• [Extracted records]
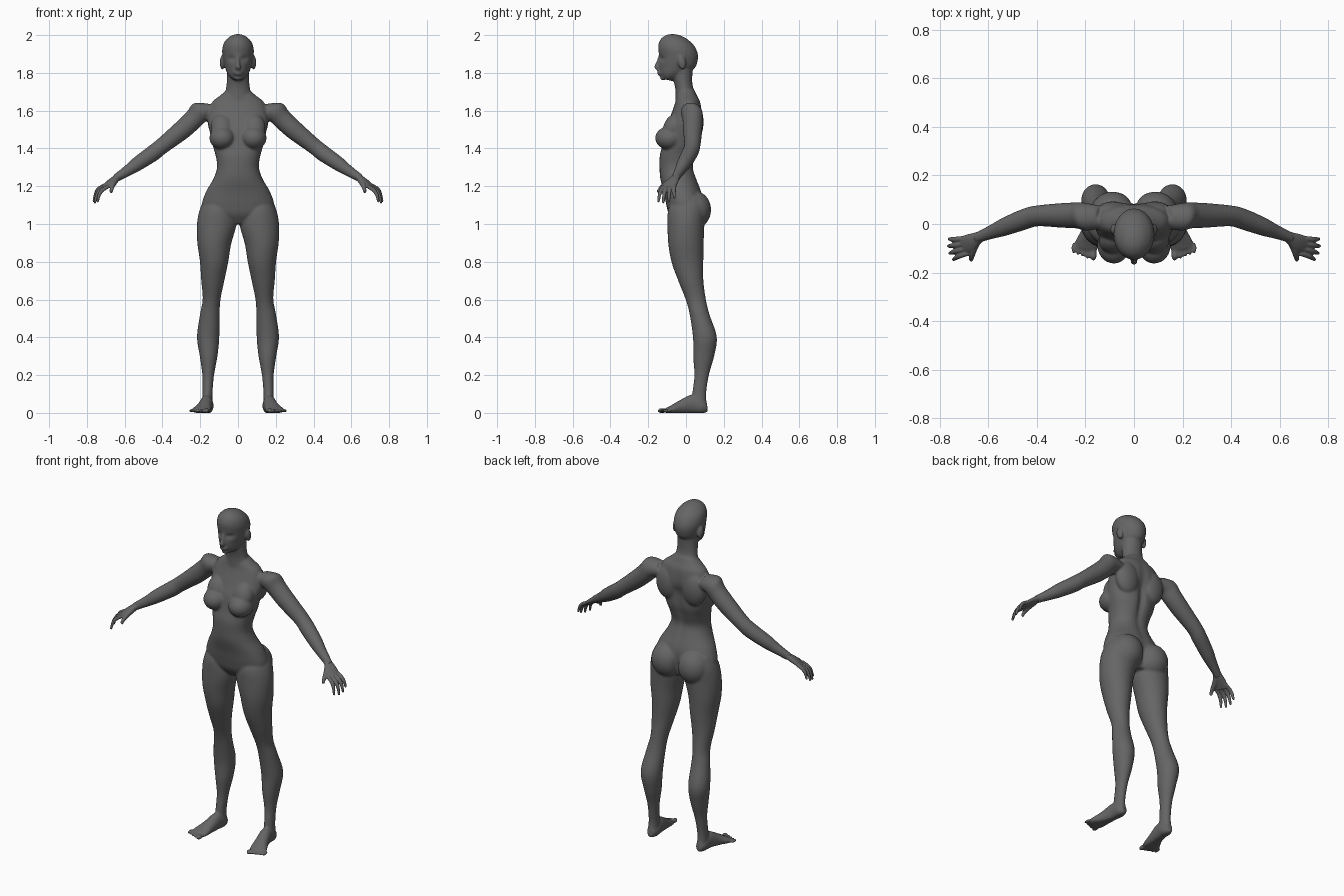
import bpy
import bmesh
import math
from mathutils import Vector, Matrix

if "Cube" in bpy.data.objects:
    bpy.data.objects.remove(bpy.data.objects["Cube"], do_unlink=True)

SIDES = (1, -1)
X_AXIS = Vector((1, 0, 0))
RING = 32
STEPS = 5

clay = bpy.data.materials.new("dark grey clay")
clay.use_nodes = True
clay.diffuse_color = (.13, .13, .13, 1)
clay.node_tree.nodes["Principled BSDF"].inputs["Base Color"].default_value = clay.diffuse_color


def spline(rows):
    """Smooth a list of (x, y, z, half width, half depth) sections."""
    result = []
    last = len(rows) - 1
    for i in range(last):
        before, start, end, after = (rows[max(0, min(last, i + k))] for k in (-1, 0, 1, 2))
        for step in range(STEPS):
            t = step / STEPS
            result.append([
                s + t * ((e - b) / 2 + t * (b - 2.5 * s + 2 * e - a / 2 + t * (1.5 * (s - e) + (a - b) / 2)))
                for b, s, e, a in zip(before, start, end, after)])
    result.append(rows[-1])
    return result


def loft(bm, rows, hint=X_AXIS, square=1.0):
    """Closed tube through oval sections that share one orientation."""
    direction = (Vector(rows[-1][:3]) - Vector(rows[0][:3])).normalized()
    across = (hint - direction * hint.dot(direction)).normalized()
    depth = direction.cross(across)
    rings = []
    for x, y, z, a, b in spline(rows):
        ring = []
        for k in range(RING):
            angle = math.tau * k / RING
            c, s = math.cos(angle), math.sin(angle)
            c = math.copysign(abs(c) ** square, c)
            s = math.copysign(abs(s) ** square, s)
            ring.append(bm.verts.new(Vector((x, y, z)) + across * c * a + depth * s * b))
        rings.append(ring)
    for low, high in zip(rings, rings[1:]):
        for k in range(RING):
            n = (k + 1) % RING
            bm.faces.new((low[k], low[n], high[n], high[k]))
    bm.faces.new(rings[0])
    bm.faces.new(rings[-1])


def blob(bm, centre, radii, tilt=0.0):
    matrix = Matrix.Translation(centre) @ Matrix.Rotation(tilt, 4, "X") @ Matrix.Diagonal((*radii, 1))
    bmesh.ops.create_uvsphere(bm, u_segments=RING, v_segments=RING // 2, radius=1, matrix=matrix)


def mirrored(bm):
    """Add a mirrored copy of everything built so far."""
    copy = bmesh.ops.duplicate(bm, geom=bm.verts[:] + bm.edges[:] + bm.faces[:])["geom"]
    for item in copy:
        if isinstance(item, bmesh.types.BMVert):
            item.co.x *= -1


def dent(bm, centre, radii, push):
    """Push the surface softly around a point and its mirror image."""
    for v in bm.verts:
        offset = (abs(v.co.x) - centre[0], v.co.y - centre[1], v.co.z - centre[2])
        v.co.y += push * math.exp(-sum((o / r) ** 2 for o, r in zip(offset, radii)))


def fuse(bm, name, voxel, rounds):
    """Merge overlapping volumes into one smooth skin."""
    for v in bm.verts:
        v.co.z = max(v.co.z, 0)
    bmesh.ops.recalc_face_normals(bm, faces=bm.faces[:])
    mesh = bpy.data.meshes.new(name)
    bm.to_mesh(mesh)
    bm.free()
    mesh.materials.append(clay)
    obj = bpy.data.objects.new(name, mesh)
    bpy.context.collection.objects.link(obj)
    skin = obj.modifiers.new("skin", "REMESH")
    skin.mode = "VOXEL"
    skin.voxel_size = voxel
    skin.use_smooth_shade = True
    relax = obj.modifiers.new("relax", "SMOOTH")
    relax.factor = .5
    relax.iterations = rounds


body = bmesh.new()

# Legs, from hip to heel
loft(body, [
    (.10, .01, 1.14, .07, .08), (.108, .005, 1.08, .092, .10), (.113, 0, 1, .104, .098),
    (.126, 0, .9, .09, .094), (.127, .008, .8, .075, .084), (.134, .026, .7, .061, .066),
    (.14, .052, .6, .047, .053), (.149, .072, .52, .052, .052), (.158, .1, .4, .059, .063),
    (.156, .094, .3, .047, .056), (.158, .083, .2, .031, .039), (.162, .07, .1, .027, .037),
    (.163, .072, .03, .03, .04)])

# Feet and toes, turned slightly outward
loft(body, [
    (.16, .112, .03, .018, .025), (.162, .08, .035, .033, .04), (.166, .03, .045, .034, .05),
    (.178, -.03, .03, .039, .037), (.193, -.08, .016, .05, .022), (.198, -.105, .012, .044, .014)])
for i in range(5):
    size = .017 if i == 0 else .011
    x = .163 + .019 * i + (.006 if i else 0)
    y = -.128 + .007 * i
    blob(body, (x + .004, y, .011), (size * .85, .024, size * .85))

# Arms, from shoulder to wrist
arm = [
    (.13, .03, 1.6, .045), (.2, .03, 1.592, .058), (.24, .035, 1.55, .054), (.3, .035, 1.495, .051),
    (.4, .033, 1.415, .043), (.45, .02, 1.375, .043), (.53, -.01, 1.32, .038),
    (.58, -.03, 1.285, .03), (.635, -.052, 1.25, .023), (.65, -.06, 1.24, .022)]
loft(body, [(*row, row[-1]) for row in arm], Vector((.2, 1, 0)))

# Breasts, buttocks, shoulder blades and ears
blob(body, (.083, -.088, 1.455), (.068, .075, .062))
blob(body, (.085, -.07, 1.51), (.06, .05, .075), -.35)
blob(body, (.088, .045, 1.075), (.093, .088, .1))
blob(body, (.085, .045, 1.54), (.075, .048, .1))
blob(body, (.083, -.022, 1.855), (.014, .022, .038), .2)
mirrored(body)

# Torso
loft(body, [
    (0, 0, 1.71, .06, .045), (0, .004, 1.68, .095, .055), (0, .01, 1.64, .14, .068),
    (0, 0, 1.56, .16, .087), (0, -.018, 1.5, .152, .093), (0, -.027, 1.42, .135, .098),
    (0, -.042, 1.36, .118, .097), (0, -.05, 1.3, .111, .09), (0, -.04, 1.24, .13, .096),
    (0, -.018, 1.17, .17, .1), (0, -.004, 1.1, .192, .1), (0, 0, 1.05, .17, .09),
    (0, .005, 1, .06, .06)], square=.9)
dent(body, (0, .07, 1.42), (.022, .06, .17), -.018)
dent(body, (0, .12, 1.07), (.014, .08, .07), -.02)

# Neck and head
loft(body, [
    (0, .004, 1.65, .08, .06), (0, -.01, 1.72, .063, .047), (0, -.018, 1.78, .059, .052),
    (0, -.02, 1.85, .06, .06)])
loft(body, [
    (0, -.1, 1.763, .022, .025), (0, -.09, 1.778, .042, .044), (0, -.074, 1.805, .06, .07),
    (0, -.05, 1.845, .073, .097), (0, -.042, 1.88, .08, .105), (0, -.042, 1.92, .084, .108),
    (0, -.043, 1.96, .073, .092), (0, -.045, 1.99, .043, .055), (0, -.045, 2.002, .012, .015)])
dent(body, (.034, -.13, 1.876), (.02, .05, .013), .014)
dent(body, (.06, -.11, 1.82), (.025, .05, .025), .008)

# Nose, lips and chin
loft(body, [
    (0, -.137, 1.885, .008, .01), (0, -.15, 1.85, .009, .011), (0, -.156, 1.828, .015, .013),
    (0, -.145, 1.813, .012, .01)])
for z, width in ((1.803, .026), (1.792, .021)):
    blob(body, (0, -.138, z), (width, .014, .006))
blob(body, (0, -.122, 1.774), (.02, .016, .014))
fuse(body, "body", .006, 7)

# Hands
for side, label in zip(SIDES, ("left", "right")):
    hand = bmesh.new()
    across = Vector((.3, .95, .1)).normalized()
    knuckles = Vector((.703, -.09, 1.197))
    loft(hand, [
        (.62, -.046, 1.26, .022, .02), (.642, -.057, 1.245, .025, .018),
        (.675, -.077, 1.22, .037, .016), (*knuckles, .038, .012)], across)
    for i in range(4):
        root = knuckles + across * (.021 * i - .031)
        reach = (.95, 1.05, 1, .8)[i]
        fan = across * (.006 * i - .01)
        bends = [(-.012, 0, .008), (.026, -.008, -.014), (.046, -.012, -.04), (.056, -.014, -.075)]
        path = [root + (Vector(b) + fan * k / 2) * reach for k, b in enumerate(bends)]
        loft(hand, [(*p, r, r) for p, r in zip(path, (.011, .0105, .0095, .007))], across)
        blob(hand, path[-1], (.007, .007, .008))
    # Thumb
    thumb = [(.645, -.068, 1.235, .016), (.662, -.107, 1.21, .015), (.668, -.134, 1.19, .011), (.672, -.15, 1.168, .008)]
    loft(hand, [(*row, row[-1]) for row in thumb])
    for v in hand.verts:
        v.co.x *= side
    fuse(hand, label + "_hand", .0035, 4)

• [INSTRUCTIONS FOR THE TASK]
Would you please repeat exactly the lines above, starting at the line with "depth = direction.cross(across)" and stopping at the line with "bm.faces.new(rings[0])", both included?

• [YOUR RESPONSE]
    depth = direction.cross(across)
    rings = []
    for x, y, z, a, b in spline(rows):
        ring = []
        for k in range(RING):
            angle = math.tau * k / RING
            c, s = math.cos(angle), math.sin(angle)
            c = math.copysign(abs(c) ** square, c)
            s = math.copysign(abs(s) ** square, s)
            ring.append(bm.verts.new(Vector((x, y, z)) + across * c * a + depth * s * b))
        rings.append(ring)
    for low, high in zip(rings, rings[1:]):
        for k in range(RING):
            n = (k + 1) % RING
            bm.faces.new((low[k], low[n], high[n], high[k]))
    bm.faces.new(rings[0])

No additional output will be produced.